After a surprisingly good start to the year, global equity markets have suddenly slammed on the brakes, says Paul Stewart, director of Grindrod Asset Management.
"Whether it is because of the problems in Europe, or just an overbought position in technical terms, the pull-back from the highs in 2012 has been quite large in some markets.
"Not surprisingly the markets that have come under the most strain are those in Europe, especially Spain and Italy, which are under close scrutiny and cited as the next countries to experience a debt crisis," says Stewart.
"In addition, of the indices under investigation, the Spanish stock market was the first one to start declining from its 2012 high, recording a decline of almost 25 percent to date."
What comes as somewhat of a surprise is the big difference in the returns from emerging markets, specifically Russia and Brazil versus South Africa and China.

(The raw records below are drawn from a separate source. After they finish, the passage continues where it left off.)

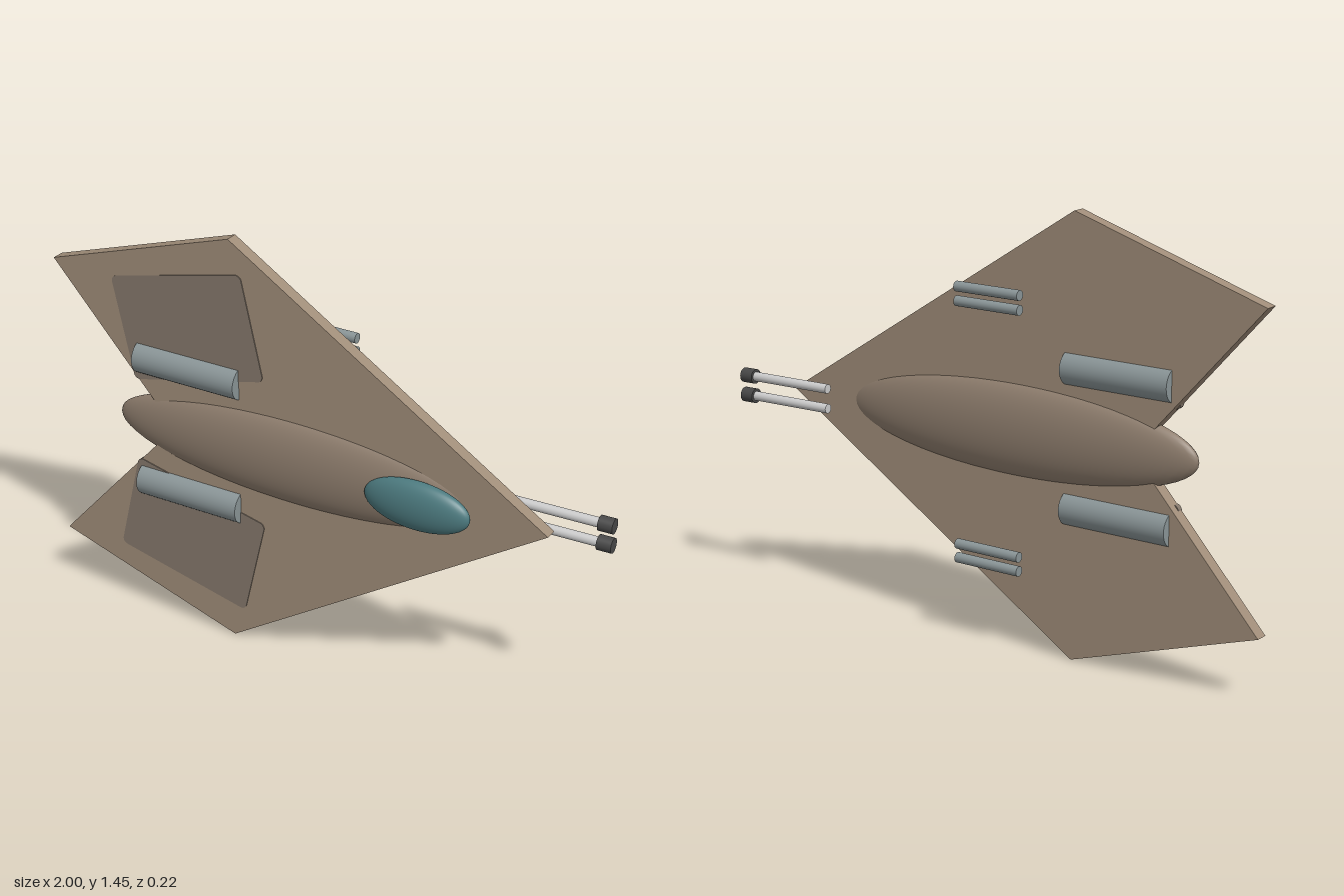
import * as THREE from 'three';

const CY = 0.73; // height of the craft's long axis
const CZ = 0.006; // depth of the wing's mid plane

const paint = (color) => new THREE.MeshStandardMaterial({ color });

export function createModel() {
  const model = new THREE.Group();
  const wingMat = paint(0xa08d79);
  const hullMat = paint(0x8f7e6e);
  const panelMat = paint(0x85786c);
  const glassMat = paint(0x4d7b80);
  const metalMat = paint(0x8a9597);
  const barrelMat = paint(0xcccccc);
  const muzzleMat = paint(0x484848);

  const add = (name, geometry, material, parent = model) => {
    const mesh = new THREE.Mesh(geometry, material);
    mesh.name = name;
    parent.add(mesh);
    return mesh;
  };

  const ellipsoid = (name, material, center, radii) => {
    const mesh = add(name, new THREE.SphereGeometry(1, 48, 32), material);
    mesh.position.set(...center);
    mesh.scale.set(...radii);
  };

  // Cylinder lying along x, from x0 to x1
  const rod = (name, material, x0, x1, y, z, radius, parent) => {
    const geometry = new THREE.CylinderGeometry(radius, radius, x1 - x0, 32).rotateZ(-Math.PI / 2);
    const mesh = add(name, geometry, material, parent);
    mesh.position.set((x0 + x1) / 2, y, z);
    return mesh;
  };

  // Arrow-shaped wing plate with a notched tail
  const outline = [[0.83, 0], [-0.315, 0.727], [-1, 0.51], [-0.54, 0], [-1, -0.51], [-0.315, -0.727]];
  const wingShape = new THREE.Shape(outline.map(([x, y]) => new THREE.Vector2(x, y)));
  const wing = add('wing', new THREE.ExtrudeGeometry(wingShape, { depth: 0.044, bevelEnabled: false }), wingMat);
  wing.position.set(0, CY, CZ - 0.022);

  // Fuselage and cockpit canopy
  ellipsoid('fuselage', hullMat, [-0.085, CY, CZ - 0.002], [0.682, 0.158, 0.065]);
  ellipsoid('canopy', glassMat, [0.393, CY, 0.062], [0.187, 0.085, 0.044]);

  // Rounded panel shape, centred on the origin
  const w = 0.256, h = 0.181, r = 0.02;
  const panelShape = new THREE.Shape();
  panelShape.absarc(w - r, h - r, r, 0, Math.PI / 2);
  panelShape.absarc(r - w, h - r, r, Math.PI / 2, Math.PI);
  panelShape.absarc(r - w, r - h, r, Math.PI, Math.PI * 1.5);
  panelShape.absarc(w - r, r - h, r, Math.PI * 1.5, Math.PI * 2);
  const panelGeometry = new THREE.ExtrudeGeometry(panelShape, { depth: 0.02, bevelEnabled: false, curveSegments: 6 });

  for (const side of [1, -1]) {
    const label = side > 0 ? 'upper' : 'lower';

    // Dark panel on the front face of the wing
    const panel = add(`${label}Panel`, panelGeometry, panelMat);
    panel.position.set(-0.479, CY + side * 0.381, 0.011);
    panel.rotation.z = side * 0.23;

    // Engine set through the wing
    rod(`${label}Engine`, metalMat, -0.676, -0.283, CY + side * 0.228, 0.01, 0.057);

    // Twin wing guns on the back face
    for (const offset of [0.403, 0.45]) {
      rod(`${label}WingGun`, metalMat, -0.147, 0.1, CY + side * offset, -0.067, 0.017);
    }

    // Nose gun: slightly tilted barrel with a dark muzzle
    const gun = new THREE.Group();
    gun.name = `${label}NoseGun`;
    gun.position.set(0.64, CY + side * 0.034, -0.07);
    gun.rotation.y = 0.04;
    rod('barrel', barrelMat, 0, 0.33, 0, 0, 0.016, gun);
    rod('muzzle', muzzleMat, 0.31, 0.359, 0, 0, 0.025, gun);
    model.add(gun);
  }

  return model;
}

"While commodity prices have come under severe pressure, the South African and Chinese markets were able to offset that with strong performances in other sectors," he explains.
"South Africa also only reached its 2012 high, which incidentally was also an all-time high, on 2 May, more than a month after other stock markets achieved their highs.
"However, there is also a foreign exchange rate aspect that comes into play," says Stewart.
"A weakening currency has provided some protection for investors in local currency terms.
"The difference in the performance of the South African stock market in US dollars is significant, from being down 2.89 percent in South African rand to being down 12.81 percent in US dollars," says Stewart.
It is thus apparent that rand weakness over the period is a factor not to be underestimated.
"With the exception of China, which pegs the renminbi against the US dollar, it is evident that returns that are significantly worse in US dollars are an emerging-market phenomenon," Stewart points out.
"It also explains investors’ aversion to emerging markets during times of uncertainty, even though their economies are considerably better off at present than those of the developed world."
Article continues on page two: market returns from 2012 peaks to 15 May 2012 in local currencies and the US$...